Does Hidden/Tabbed Content Still Get Picked Up By Google?
And just for the sake of it, we have done this blog post in tabs…
We had a client website with an FAQ page that generated a lot of long tail traffic, mainly due to the number of questions, and answers on the page.
Being so long in length, we decided to improve the user experience by placing the answers inside an accordion.
Not long after doing so, we saw organic traffic drop to this page:
Then not long after that, we came across this article on Search Engine Round Table that had snippets of insight from John Mueller which suggests tabbed or hidden content will be discounted, “since Google knows you’re hiding it from users”.
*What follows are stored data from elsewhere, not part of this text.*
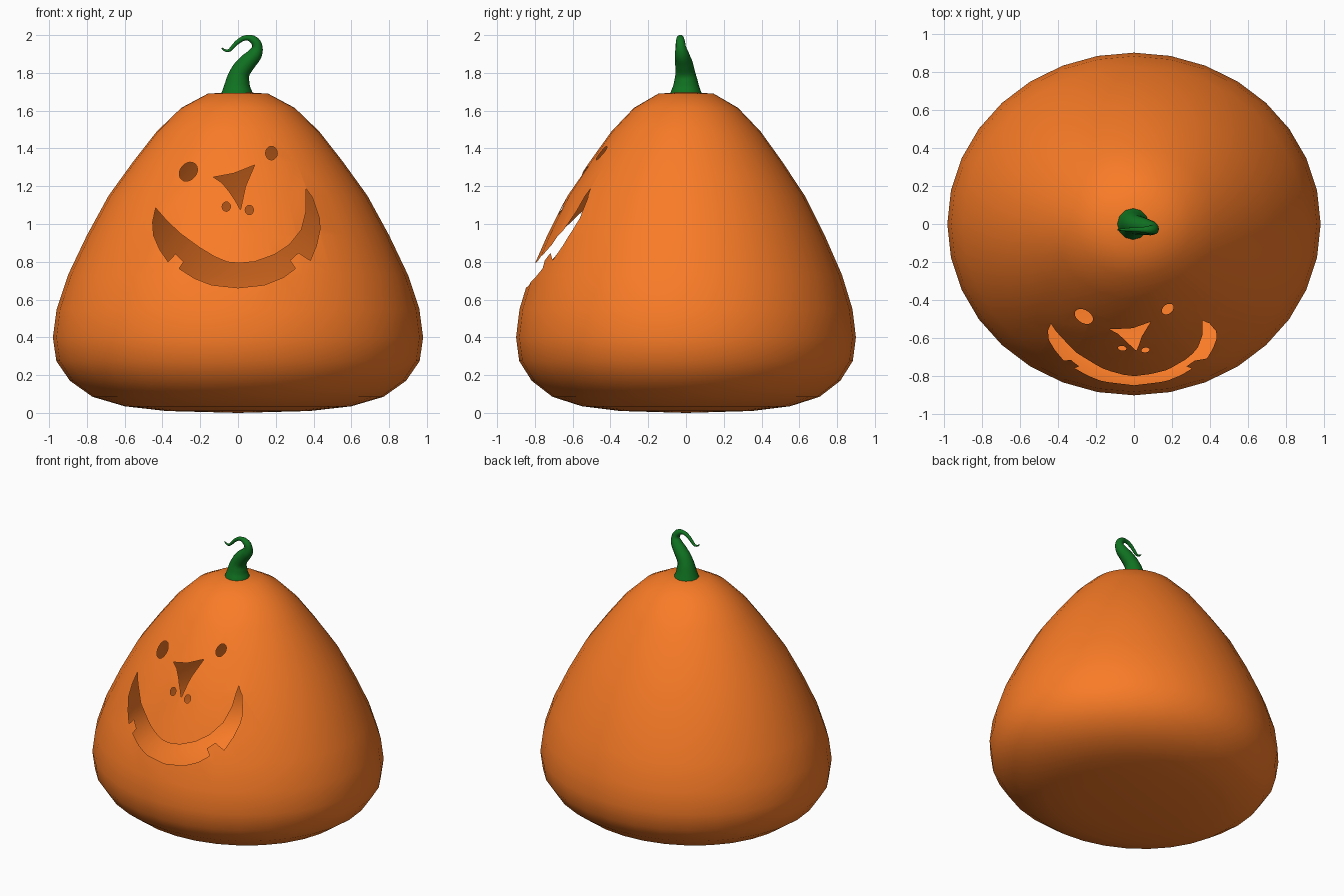
import bpy, bmesh, math
from mathutils import Vector

if "Cube" in bpy.data.objects:
    bpy.data.objects.remove(bpy.data.objects["Cube"])


def material(name, rgb):
    m = bpy.data.materials.new(name)
    m.diffuse_color = (*rgb, 1)
    m.use_nodes = True
    m.node_tree.nodes["Principled BSDF"].inputs["Base Color"].default_value = m.diffuse_color
    return m


def mesh_object(name, bm):
    me = bpy.data.meshes.new(name)
    bmesh.ops.recalc_face_normals(bm, faces=bm.faces)
    bm.to_mesh(me)
    bm.free()
    ob = bpy.data.objects.new(name, me)
    bpy.context.collection.objects.link(ob)
    return ob


def ellipse(cx, cz, a, b, tilt=0, n=20):
    t = math.radians(tilt)
    pts = []
    for i in range(n):
        u = 2 * math.pi * i / n
        x, z = a * math.cos(u), b * math.sin(u)
        pts.append((cx + x * math.cos(t) - z * math.sin(t),
                    cz + x * math.sin(t) + z * math.cos(t)))
    return pts


# Pumpkin shell: slightly oval lathe of 32 sides
PROFILE = [(0.16, 1.69), (0.30, 1.615), (0.43, 1.49), (0.555, 1.33), (0.685, 1.15),
           (0.80, 0.94), (0.90, 0.73), (0.96, 0.55), (0.98, 0.40), (0.962, 0.275),
           (0.89, 0.17), (0.77, 0.085), (0.60, 0.035), (0.38, 0.01)]
SIDES, OVAL = 32, 0.918
bm = bmesh.new()
rings = [[bm.verts.new((r * math.cos(2 * math.pi * i / SIDES),
                        r * OVAL * math.sin(2 * math.pi * i / SIDES), z))
          for i in range(SIDES)] for r, z in PROFILE]
top, bottom = bm.verts.new((0, 0, 1.70)), bm.verts.new((0, 0, 0))
for i in range(SIDES):
    j = (i + 1) % SIDES
    for a, b in zip(rings, rings[1:]):
        bm.faces.new((a[i], a[j], b[j], b[i]))
    bm.faces.new((top, rings[0][j], rings[0][i]))
    bm.faces.new((bottom, rings[-1][i], rings[-1][j]))
for f in bm.faces:
    f.smooth = True
pumpkin = mesh_object("pumpkin_shell", bm)
pumpkin.data.materials.append(material("orange", (0.95, 0.2, 0.02)))

# Face openings as outlines in x, z
NOSE = [(-0.13, 1.248), (-0.023, 1.268), (0.088, 1.312), (0.04, 1.20), (0.013, 1.074),
        (-0.012, 1.12), (-0.045, 1.17), (-0.087, 1.22)]
MOUTH = [(-0.436, 1.085), (-0.388, 1.03), (-0.31, 0.953), (-0.203, 0.875), (-0.124, 0.827),
         (-0.055, 0.798), (0.008, 0.793), (0.087, 0.80), (0.193, 0.838), (0.272, 0.89),
         (0.336, 0.97), (0.36, 1.065), (0.36, 1.187), (0.394, 1.14), (0.431, 1.03),
         (0.434, 0.97), (0.415, 0.885), (0.383, 0.807), (0.32, 0.848), (0.275, 0.807),
         (0.304, 0.764), (0.24, 0.717), (0.14, 0.677), (0, 0.662), (-0.14, 0.677),
         (-0.23, 0.712), (-0.312, 0.764), (-0.288, 0.80), (-0.33, 0.843), (-0.37, 0.80),
         (-0.415, 0.865), (-0.447, 0.94), (-0.452, 1.01)]
OUTLINES = [NOSE, MOUTH,
            ellipse(-0.263, 1.277, 0.055, 0.043, 50), ellipse(0.177, 1.375, 0.031, 0.036),
            ellipse(-0.062, 1.092, 0.022, 0.025), ellipse(0.06, 1.074, 0.022, 0.025)]
bm = bmesh.new()
for outline in OUTLINES:
    f = bm.faces.new([bm.verts.new((x, -1.2, z)) for x, z in outline])
    ext = bmesh.ops.extrude_face_region(bm, geom=[f], use_keep_orig=True)
    bmesh.ops.translate(bm, vec=(0, 1.1, 0),
                        verts=[v for v in ext["geom"] if isinstance(v, bmesh.types.BMVert)])
cutter = mesh_object("face_cutter", bm)
cutter.hide_render = True

# Carve, then drop the cut walls so the shell stays thin and hollow
mod = pumpkin.modifiers.new("carve", 'BOOLEAN')
mod.object, mod.operation, mod.solver = cutter, 'DIFFERENCE', 'EXACT'
bpy.context.view_layer.objects.active = pumpkin
bpy.ops.object.modifier_apply(modifier=mod.name)
bpy.data.objects.remove(cutter)
bm = bmesh.new()
bm.from_mesh(pumpkin.data)
walls = []
for f in bm.faces:
    c, ny = f.calc_center_median(), abs(f.normal.y)
    if c.y < -0.05 and abs(c.x) < 0.46 and 0.6 < c.z < 1.42 and (ny < 0.01 or ny > 0.999):
        walls.append(f)
bmesh.ops.delete(bm, geom=walls, context='FACES')
bm.to_mesh(pumpkin.data)
bm.free()

# Curling stem: x, y, z, radius along the path
STEM = [(-0.005, 0, 1.685, 0.085), (-0.003, 0, 1.74, 0.066), (0.01, -0.004, 1.80, 0.052),
        (0.05, -0.012, 1.855, 0.046), (0.09, -0.022, 1.90, 0.038), (0.102, -0.028, 1.94, 0.027),
        (0.085, -0.03, 1.972, 0.023), (0.045, -0.03, 1.986, 0.014), (0.0, -0.03, 1.965, 0.012),
        (-0.03, -0.03, 1.935, 0.010), (-0.05, -0.03, 1.918, 0.008), (-0.07, -0.03, 1.92, 0.006),
        (-0.086, -0.03, 1.932, 0.003)]
cu = bpy.data.curves.new("stem", 'CURVE')
cu.dimensions, cu.bevel_depth, cu.bevel_resolution = '3D', 1.0, 4
cu.resolution_u, cu.use_fill_caps = 4, True
sp = cu.splines.new('BEZIER')
sp.bezier_points.add(len(STEM) - 1)
for p, (x, y, z, r) in zip(sp.bezier_points, STEM):
    p.co, p.radius = Vector((x, y, z)), r
    p.handle_left_type = p.handle_right_type = 'AUTO'
stem = bpy.data.objects.new("stem", cu)
bpy.context.collection.objects.link(stem)
cu.materials.append(material("green", (0.005, 0.17, 0.015)))
bpy.ops.object.select_all(action='DESELECT')
stem.select_set(True)
bpy.context.view_layer.objects.active = stem
bpy.ops.object.convert(target='MESH')
bpy.ops.object.shade_smooth_by_angle(angle=math.radians(50))
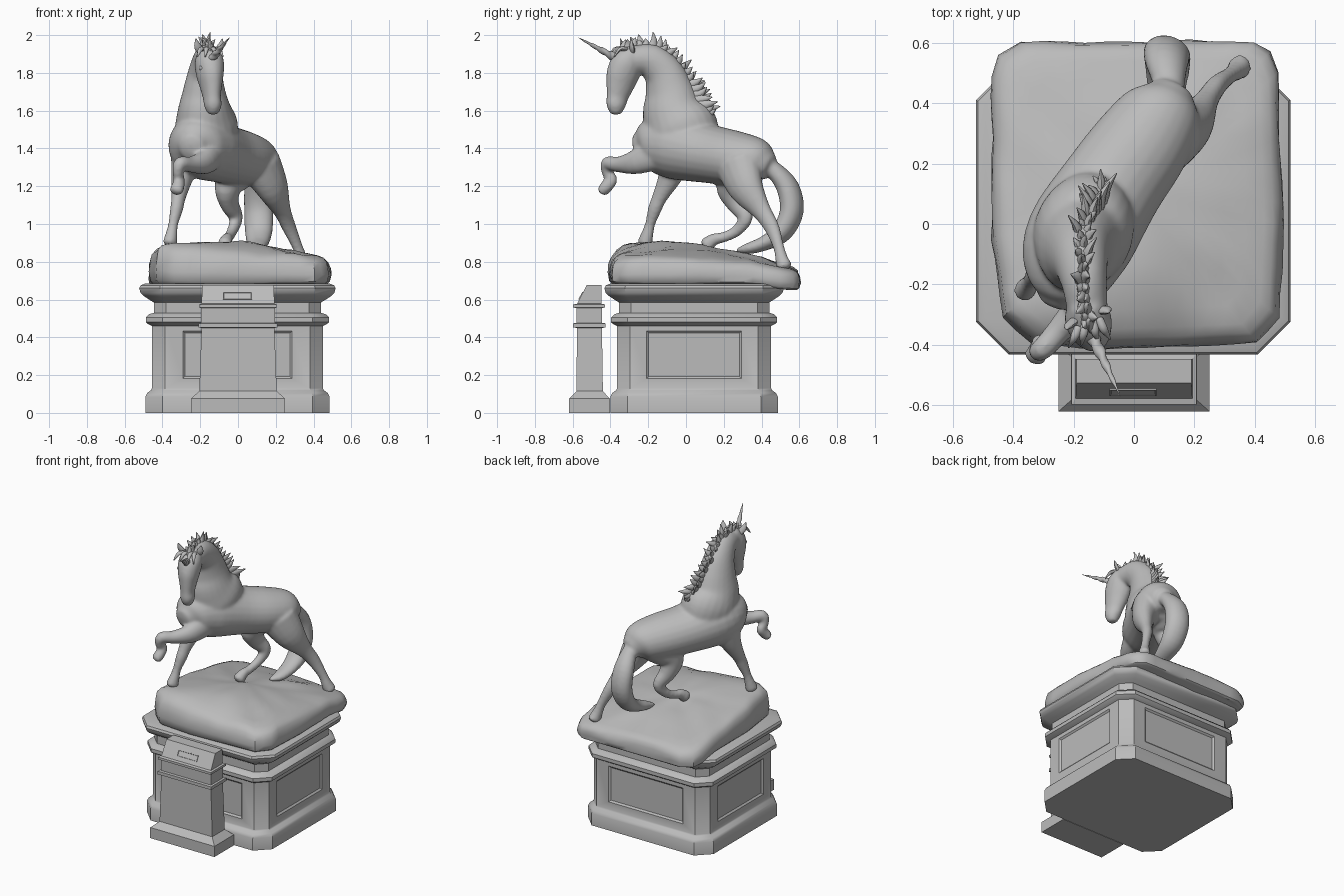
import bpy, bmesh, math, random
from mathutils import Vector, Matrix, noise

if "Cube" in bpy.data.objects:
    bpy.data.objects.remove(bpy.data.objects["Cube"])

random.seed(4)
stone = bpy.data.materials.new("grey stone")
stone.diffuse_color = (0.5, 0.5, 0.5, 1)
stone.use_nodes = True
stone.node_tree.nodes["Principled BSDF"].inputs["Base Color"].default_value = stone.diffuse_color


def finish(bm, name, angle=35):
    bmesh.ops.recalc_face_normals(bm, faces=bm.faces[:])
    me = bpy.data.meshes.new(name)
    bm.to_mesh(me)
    bm.free()
    ob = bpy.data.objects.new(name, me)
    bpy.context.collection.objects.link(ob)
    me.materials.append(stone)
    if angle:
        bpy.ops.object.select_all(action='DESELECT')
        ob.select_set(True)
        bpy.context.view_layer.objects.active = ob
        bpy.ops.object.shade_smooth_by_angle(angle=math.radians(angle))
    return ob


def loft(bm, rings):
    """Skin a list of closed rings and cap both ends."""
    vs = [[bm.verts.new(p) for p in r] for r in rings]
    n = len(vs[0])
    for a, b in zip(vs, vs[1:]):
        for i in range(n):
            bm.faces.new((a[i], a[(i + 1) % n], b[(i + 1) % n], b[i]))
    bm.faces.new(vs[0][::-1])
    bm.faces.new(vs[-1])


def catmull(p, k):
    out = []
    for i in range(len(p) - 1):
        a, b, c, d = p[max(i - 1, 0)], p[i], p[i + 1], p[min(i + 2, len(p) - 1)]
        for j in range(k):
            t = j / k
            out.append([0.5 * (2 * q + (r - o) * t + (2 * o - 5 * q + 4 * r - s) * t * t
                        + (3 * q - o - 3 * r + s) * t ** 3) for o, q, r, s in zip(a, b, c, d)])
    return out + [list(p[-1])]


def tube(bm, pts, side, n=16, k=4):
    """Smooth tube through (x, y, z, side radius, depth radius) points."""
    pts = catmull([p if len(p) == 5 else (*p, p[3]) for p in pts], k)
    cs = [Vector(p[:3]) for p in pts]
    rings = []
    for i, p in enumerate(pts):
        t = (cs[min(i + 1, len(cs) - 1)] - cs[max(i - 1, 0)]).normalized()
        s = Vector(side)
        s = (s - t * s.dot(t)).normalized()
        o = t.cross(s)

        def ring(f, shift):
            return [cs[i] + t * shift + f * (s * p[3] * math.cos(2 * math.pi * j / n)
                    + o * p[4] * math.sin(2 * math.pi * j / n)) for j in range(n)]
        m = min(p[3], p[4])
        if i == 0:
            rings += [ring(0.3, -0.5 * m), ring(0.75, -0.35 * m)]
        rings.append(ring(1, 0))
        if i == len(pts) - 1:
            rings += [ring(0.75, 0.35 * m), ring(0.3, 0.5 * m)]
    loft(bm, rings)


def inset(bm, faces, steps, squeeze=1, lift=0):
    """Inset faces step by step; the first inset may be narrowed and lifted."""
    for f in faces:
        for i, (thick, depth) in enumerate(steps):
            bmesh.ops.inset_region(bm, faces=[f], thickness=thick, depth=depth)
            if i == 0:
                c = f.calc_center_median()
                for v in f.verts:
                    v.co = (c.x + (v.co.x - c.x) * squeeze, c.y + (v.co.y - c.y) * squeeze, v.co.z + lift)


# Pedestal: moulded block with chamfered corners and sunken side panels
bm = bmesh.new()
rings = []
for z, d in [(0, 0), (.085, 0), (.105, -.01), (.12, -.03), (.13, -.035), (.46, -.035), (.47, -.015),
             (.48, -.003), (.505, -.003), (.522, -.02), (.53, -.045), (.585, -.045), (.6, -.02),
             (.62, .01), (.635, .025), (.66, .032), (.675, .025), (.685, 0)]:
    hx, hy, c = .488 + d, .443 + d, .09 + .586 * d
    rings.append([(x - .003, y + .043, z) for x, y in [
        (hx, c - hy), (hx, hy - c), (hx - c, hy), (c - hx, hy),
        (-hx, hy - c), (-hx, c - hy), (c - hx, -hy), (hx - c, -hy)]])
loft(bm, rings)
bmesh.ops.recalc_face_normals(bm, faces=bm.faces[:])
inset(bm, [f for f in bm.faces if f.calc_area() > .15 and abs(f.normal.z) < .1],
      [(.055, 0), (.016, -.01)], .84, .012)
finish(bm, "pedestal", 40)

# Small plaque stand in front
bm = bmesh.new()
loft(bm, [[(-h, a, z), (h, a, z), (h, b, z), (-h, b, z)] for z, h, a, b in [
    (0, .25, -.62, -.403), (.075, .25, -.62, -.403), (.115, .205, -.58, -.44), (.45, .193, -.577, -.445),
    (.452, .208, -.597, -.425), (.474, .208, -.597, -.425), (.477, .195, -.58, -.445),
    (.555, .195, -.58, -.445), (.558, .206, -.597, -.43), (.574, .206, -.597, -.43),
    (.578, .193, -.577, -.447), (.677, .19, -.525, -.447)]])
bmesh.ops.recalc_face_normals(bm, faces=bm.faces[:])
finish(bm, "plaque_stand", 20)
bm = bmesh.new()
bmesh.ops.create_cube(bm, size=1, matrix=Matrix.Translation((-.003, -.5545, .62))
                      @ Matrix.Rotation(math.radians(-28), 4, 'X') @ Matrix.Diagonal((.155, .0095, .045, 1)))
bm.faces.ensure_lookup_table()
inset(bm, [min(bm.faces, key=lambda f: f.normal.y)], [(.006, 0), (.002, -.003)])
finish(bm, "plaque", 20)

# Rock: uneven slab over the pedestal top, sloping down at the back
XS = [-.48, -.2, 0, .2, .48]
ROWS = [(-.4, [.86, .85, .84, .83, .80]), (-.3, [.90, .90, .88, .86, .82]), (-.1, [.87, .90, .92, .88, .82]),
        (.12, [.84, .87, .88, .86, .81]), (.35, [.80, .83, .84, .83, .79]), (.6, [.75, .77, .77, .76, .75])]


def lerp(keys, vals, t):
    for a, b, u, v in zip(keys, keys[1:], vals, vals[1:]):
        if t <= b:
            return u + (v - u) * max(0, (t - a) / (b - a))
    return vals[-1]


def height(x, y):
    return lerp([r[0] for r in ROWS], [lerp(XS, r[1], x) for r in ROWS], y)


corners = [(.4, .605), (-.375, .605), (-.45, .56), (-.472, .49), (-.47, -.05), (-.435, -.31),
           (-.34, -.395), (-.1, -.415), (.41, -.395), (.48, -.31), (.495, 0), (.477, .5), (.45, .57)]
outline = []
for (x, y), (u, v) in zip(corners, corners[1:] + corners[:1]):
    k = max(1, round(math.hypot(u - x, v - y) / .07))
    outline += [(x + (u - x) * i / k, y + (v - y) * i / k) for i in range(k)]
rings = []
for s, f in [(.96, 0), (.985, .08), (1, .35), (.99, .62), (.97, .84), (.93, .95), (.87, 1),
             (.75, 1), (.6, 1), (.45, 1), (.3, 1), (.15, 1), (.03, 1)]:
    ring = []
    for x, y in outline:
        px, py = x * s, .1 + (y - .1) * s
        low = .685 - .035 * max(0, min(1, (y - .35) / .2))
        wobble = noise.noise(Vector((px * 7, py * 7, 3)))
        top = height(px, py) + .014 * wobble
        push = 1 + .02 * f * (1 - f) * 4 * noise.noise(Vector((px * 9, py * 9, f * 3)))
        ring.append((px * push, py * push, low + (top - low) * f))
    rings.append(ring)
bm = bmesh.new()
loft(bm, rings)
finish(bm, "rock", 40)

# Horse: lofted body, neck, head, legs and tail fused into one skin
BODY, HEAD = (.84, -.54, 0), (.93, .37, 0)
bm = bmesh.new()
tube(bm, [(-.24, -.235, 1.41, .085, .09), (-.225, -.18, 1.42, .145, .145), (-.18, -.05, 1.41, .182, .175),
          (-.07, .13, 1.37, .17, .155), (.03, .27, 1.345, .16, .145), (.095, .37, 1.33, .135, .125),
          (.12, .42, 1.31, .09, .085)], BODY, 24)
tube(bm, [(-.155, .0, 1.42, .15, .19), (-.168, -.03, 1.51, .165, .2), (-.178, -.068, 1.6, .142, .168),
          (-.18, -.085, 1.7, .112, .135), (-.175, -.12, 1.8, .09, .108), (-.165, -.19, 1.865, .076, .09),
          (-.155, -.27, 1.875, .068, .07)], (.95, -.3, 0), 24)
tube(bm, [(-.1, .09, 1.44, .08, .1), (-.12, .05, 1.52, .075, .1),
          (-.14, 0, 1.6, .06, .085)], (.95, -.3, 0))  # withers
tube(bm, [(-.155, -.27, 1.92, .055, .045), (-.152, -.31, 1.86, .077, .084), (-.148, -.335, 1.79, .071, .09),
          (-.143, -.35, 1.73, .057, .077), (-.138, -.364, 1.67, .046, .06), (-.133, -.37, 1.63, .047, .054),
          (-.132, -.37, 1.596, .036, .038)], HEAD)
tube(bm, [(-.27, -.04, 1.38, .08, .11), (-.295, -.085, 1.25, .056, .067), (-.315, -.14, 1.14, .037, .042),
          (-.325, -.165, 1.08, .034, .038), (-.343, -.19, 1.0, .026, .028), (-.352, -.205, .945, .032, .034),
          (-.36, -.218, .9, .038, .042)], BODY)  # planted foreleg
tube(bm, [(-.13, -.13, 1.39, .07, .1), (-.175, -.26, 1.33, .055, .068), (-.25, -.355, 1.315, .042, .043),
          (-.305, -.415, 1.32, .037, .037), (-.318, -.415, 1.27, .029, .031), (-.31, -.392, 1.235, .029, .031),
          (-.317, -.42, 1.2, .035, .035), (-.328, -.44, 1.175, .038, .032)], BODY)  # raised foreleg
tube(bm, [(.12, .28, 1.31, .1, .13), (.185, .32, 1.19, .075, .1), (.235, .4, 1.07, .042, .055),
          (.272, .455, .98, .034, .043), (.315, .49, .88, .027, .031), (.335, .505, .82, .032, .035),
          (.35, .52, .775, .04, .044)], BODY)  # stretched hind leg
tube(bm, [(.01, .3, 1.31, .1, .13), (-.05, .24, 1.2, .07, .09), (-.045, .27, 1.11, .047, .06),
          (-.01, .315, 1.035, .035, .042), (-.03, .27, .965, .028, .031), (-.05, .2, .93, .028, .028),
          (-.06, .15, .92, .032, .032), (-.07, .11, .89, .04, .042)], BODY)  # bent hind leg
tube(bm, [(.12, .39, 1.32, .04, .05), (.115, .47, 1.28, .055, .048), (.107, .54, 1.19, .075, .06),
          (.11, .56, 1.07, .08, .062), (.11, .51, .96, .075, .055), (.105, .42, .9, .06, .04),
          (.09, .33, .87, .045, .03), (.06, .27, .86, .015, .012)], (.95, -.3, 0))  # tail
horse = finish(bm, "horse", 0)
mod = horse.modifiers.new("fuse", 'REMESH')
mod.mode, mod.voxel_size, mod.use_smooth_shade = 'VOXEL', .009, True
mod = horse.modifiers.new("soften", 'SMOOTH')
mod.factor, mod.iterations = .5, 12

# Mane: staggered curved locks along the crest
crest = catmull([(-.1, .1, 1.58), (-.135, .04, 1.68), (-.165, -.03, 1.79), (-.172, -.12, 1.885),
                 (-.165, -.22, 1.93), (-.152, -.33, 1.92)], 4)
bm = bmesh.new()
for i, c in enumerate(crest):
    c = Vector(c)
    t = (Vector(crest[min(i + 1, len(crest) - 1)]) - Vector(crest[max(i - 1, 0)])).normalized()
    out = Vector((1, 0, 0)).cross(t).normalized()
    out = out if out.z > 0 else -out
    for sgn in (-1, 1):
        size = random.uniform(.055, .095) * (.75 if i > 15 else 1)
        d = Vector((sgn * .25 + random.uniform(-.25, .25), 0, 0))
        p = [c + Vector((sgn * .012, 0, 0)) - out * .035 + t * sgn * .012, c + (out * .8 + d - t * .25) * size * .5,
             c + (out + d * 1.3 - t * random.uniform(-.1, .4)) * size]
        tube(bm, [(*q, a, b) for q, a, b in zip(p, (.018, .015, .002), (.036, .022, .002))], (1, 0, 0), 8, 3)
finish(bm, "mane", 50)

# Ears, eyes and forelock
for sgn, label in ((-1, "left"), (1, "right")):
    s = Vector(HEAD) * sgn
    b = Vector((-.153, -.3, 1.91)) + s * .045
    bm = bmesh.new()
    tube(bm, [(*b, .018, .012), (*(b + s * .02 + Vector((0, -.01, .03))), .02, .012),
              (*(b + s * .03 + Vector((0, -.02, .07))), .003, .003)], HEAD, 10)
    finish(bm, label + "_ear", 50)
    bm = bmesh.new()
    bmesh.ops.create_uvsphere(bm, u_segments=12, v_segments=8, radius=.014,
                              matrix=Matrix.Translation(Vector((-.147, -.36, 1.825)) + s * .05))
    finish(bm, label + "_eye", 60)
bm = bmesh.new()
for u in (-.035, -.012, .018, .04):
    b = Vector((-.152, -.33, 1.925)) + Vector(HEAD) * u
    tube(bm, [(*b, .014, .012), (*(b + Vector((u * .4, -.035, 0))), .013, .01),
              (*(b + Vector((u * .9, -.065, -.04))), .003, .003)], HEAD, 8)
finish(bm, "forelock", 50)

# Horn: tapering twisted spike
base, tip = Vector((-.135, -.375, 1.88)), Vector((-.045, -.57, 1.987))
axis = (tip - base).normalized()
s = axis.cross(Vector((0, 0, 1))).normalized()
o = axis.cross(s)
bm = bmesh.new()
rings = []
for i in range(25):
    t = i / 24
    ring = []
    for j in range(12):
        a = 2 * math.pi * j / 12
        r = (.022 * (1 - t) + .001) * (1 + .16 * math.cos(2 * a - t * 26))
        ring.append(base.lerp(tip, t) + s * r * math.cos(a) + o * r * math.sin(a))
    rings.append(ring)
loft(bm, rings)
finish(bm, "horn", 50)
Whilst we don’t have access to the data, we can confirm that as a test we de-accordioned the page back to its original state, and slowly the traffic returned to its previous levels, which in isolation backs up the notion that tabbed content is now de-valued.
When investigating further, we found that if you performed the “site:” command on the site in question, and searched for content that appeared in a question, the FAQ page was returned and the text searched for appeared in bold in the result snippet.
If we did the same and searched for an answer, the FAQ page was retuned, but there was no indication in the snippet of the content we had search for.
This suggests that Google knows it’s there, but isn’t placing any relevance/ranking value on it – so the page will just not perform as well.
The frustration here was we wanted to follow best practices regards user experience, making it easy for users to navigate information on a page – but, whilst providing useful long tail content via questions and answers.
By “hiding” the answers, people were no longer finding the page, and so the useful long tail content lost its search value. Which leaves you questioning what’s more important – user experience or search traffic.
So the question we wanted to answer was, is it possible to accommodate both.
We set up some test tabbed content using a number of CSS/JQuery techniques to see if any still get picked up by search engines:https://www.returnondigital.com/content-experiment/
On each of the 7 tests, we have implemented song lyrics into tabs.
In experiment #6, we find if you search for any of the hidden lyrics, the page is returned, but the lyrics are not highlighted in the SERPs:
This was the same code we applied to the FAQ page on the client site, and as the page is returned but the text isn’t displayed in the snippet, we would assume that this content is devalued, based on the traffic drop we saw on the actual site.
On all the other tab experiments, the search result did show the lyrics in the snippet:
Note: this has been a long standing experiment, previously only 1 page/tabs returned a bold query in the snippet.
For example, a few months ago, this search saw no bold snippet returned:
But now it does:
The conclusion we would come to is that the initial algorithm tweak that saw hidden content devalued is being refined over time, and that Google is starting to place more value on tabbed content and not treating it as being hidden, but as being implemented in a way that improve user experience.
But it also looks like some implementations, due to the CSS or JQuery config, are still being devalued.
So if you have found that traffic to a key page on your site has dropped due to the fact it could be considered hidden, it may be worth experimenting with different tab configs in order to strike a better balance between SEO and User Experience.
There was no impact on hidden/tabbed content’s ability to rank. It is however, weighted differently and subsequently doesn’t perform as well. You then need to decide (possibly) on user experience Vs search traffic. Or find a tab that “works” – and it appears there are some that do.